#### WORK TASK
Output exactly the lines between the one holding "a box spanning" and the last line of the data below, both of those lines included.

++++ INFORMATION ++++

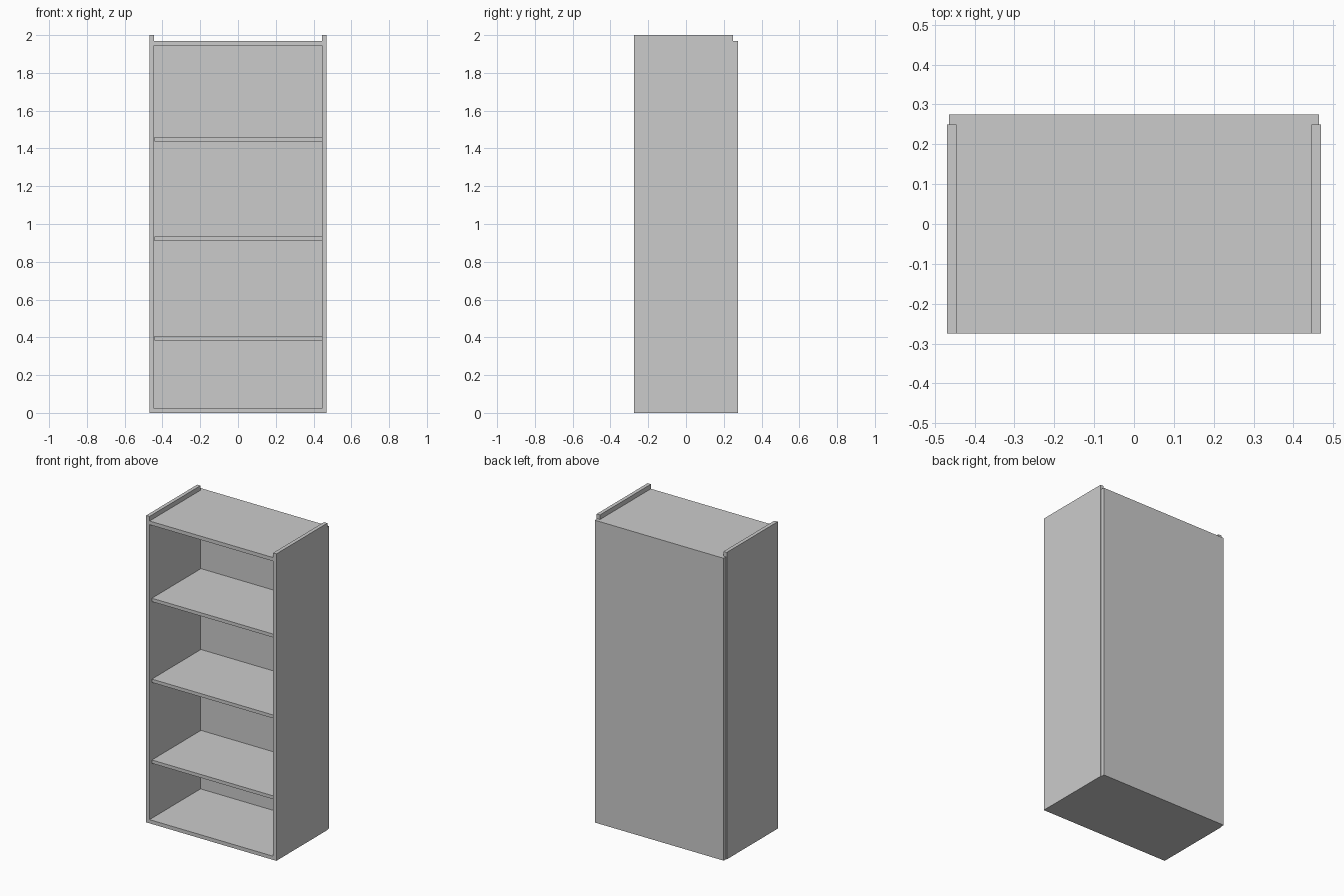
import bpy
import bmesh
from mathutils import Vector

if "Cube" in bpy.data.objects:
    bpy.data.objects.remove(bpy.data.objects["Cube"])


def box(name, lo, hi):
    """Add a box spanning two opposite corners."""
    lo, hi = Vector(lo), Vector(hi)
    centre, size = (lo + hi) / 2, hi - lo
    bm = bmesh.new()
    bmesh.ops.create_cube(bm, size=1.0)
    bmesh.ops.scale(bm, vec=size, verts=bm.verts)
    mesh = bpy.data.meshes.new(name)
    bm.to_mesh(mesh)
    bm.free()
    obj = bpy.data.objects.new(name, mesh)
    obj.location = centre
    bpy.context.collection.objects.link(obj)
    return obj


FRONT, BACK = -0.275, 0.275
BOARD = 0.024
OUTER, INNER = 0.469, 0.445
BACK_FACE = BACK - 0.025      # inner face of the back panel
HEIGHT, TOP = 2.0, 1.97

# Side panels, rising slightly above the top board
for label, s in (("left", -1), ("right", 1)):
    xs = sorted((s * INNER, s * OUTER))
    box(f"{label}_side_panel", (xs[0], FRONT, 0), (xs[1], BACK_FACE, HEIGHT))

# Back panel, a little narrower than the case
box("back_panel", (-0.464, BACK_FACE, 0), (0.465, BACK, TOP))

# Bottom and top boards, flush with the front
for label, z in (("bottom", 0), ("top", TOP - BOARD)):
    box(f"{label}_board", (-INNER, FRONT, z), (INNER, BACK_FACE, z + BOARD))

# Inner shelves, set back slightly, with a hairline gap on the left
for i, z in enumerate((0.384, 0.911, 1.438)):
    box(f"shelf_{i + 1}", (-0.442, FRONT + 0.02, z),
        (INNER, BACK_FACE, z + 0.022))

++++

#### OUTPUT FOR THIS EXERCISE
    """Add a box spanning two opposite corners."""
    lo, hi = Vector(lo), Vector(hi)
    centre, size = (lo + hi) / 2, hi - lo
    bm = bmesh.new()
    bmesh.ops.create_cube(bm, size=1.0)
    bmesh.ops.scale(bm, vec=size, verts=bm.verts)
    mesh = bpy.data.meshes.new(name)
    bm.to_mesh(mesh)
    bm.free()
    obj = bpy.data.objects.new(name, mesh)
    obj.location = centre
    bpy.context.collection.objects.link(obj)
    return obj


FRONT, BACK = -0.275, 0.275
BOARD = 0.024
OUTER, INNER = 0.469, 0.445
BACK_FACE = BACK - 0.025      # inner face of the back panel
HEIGHT, TOP = 2.0, 1.97

# Side panels, rising slightly above the top board
for label, s in (("left", -1), ("right", 1)):
    xs = sorted((s * INNER, s * OUTER))
    box(f"{label}_side_panel", (xs[0], FRONT, 0), (xs[1], BACK_FACE, HEIGHT))

# Back panel, a little narrower than the case
box("back_panel", (-0.464, BACK_FACE, 0), (0.465, BACK, TOP))

# Bottom and top boards, flush with the front
for label, z in (("bottom", 0), ("top", TOP - BOARD)):
    box(f"{label}_board", (-INNER, FRONT, z), (INNER, BACK_FACE, z + BOARD))

# Inner shelves, set back slightly, with a hairline gap on the left
for i, z in enumerate((0.384, 0.911, 1.438)):
    box(f"shelf_{i + 1}", (-0.442, FRONT + 0.02, z),
        (INNER, BACK_FACE, z + 0.022))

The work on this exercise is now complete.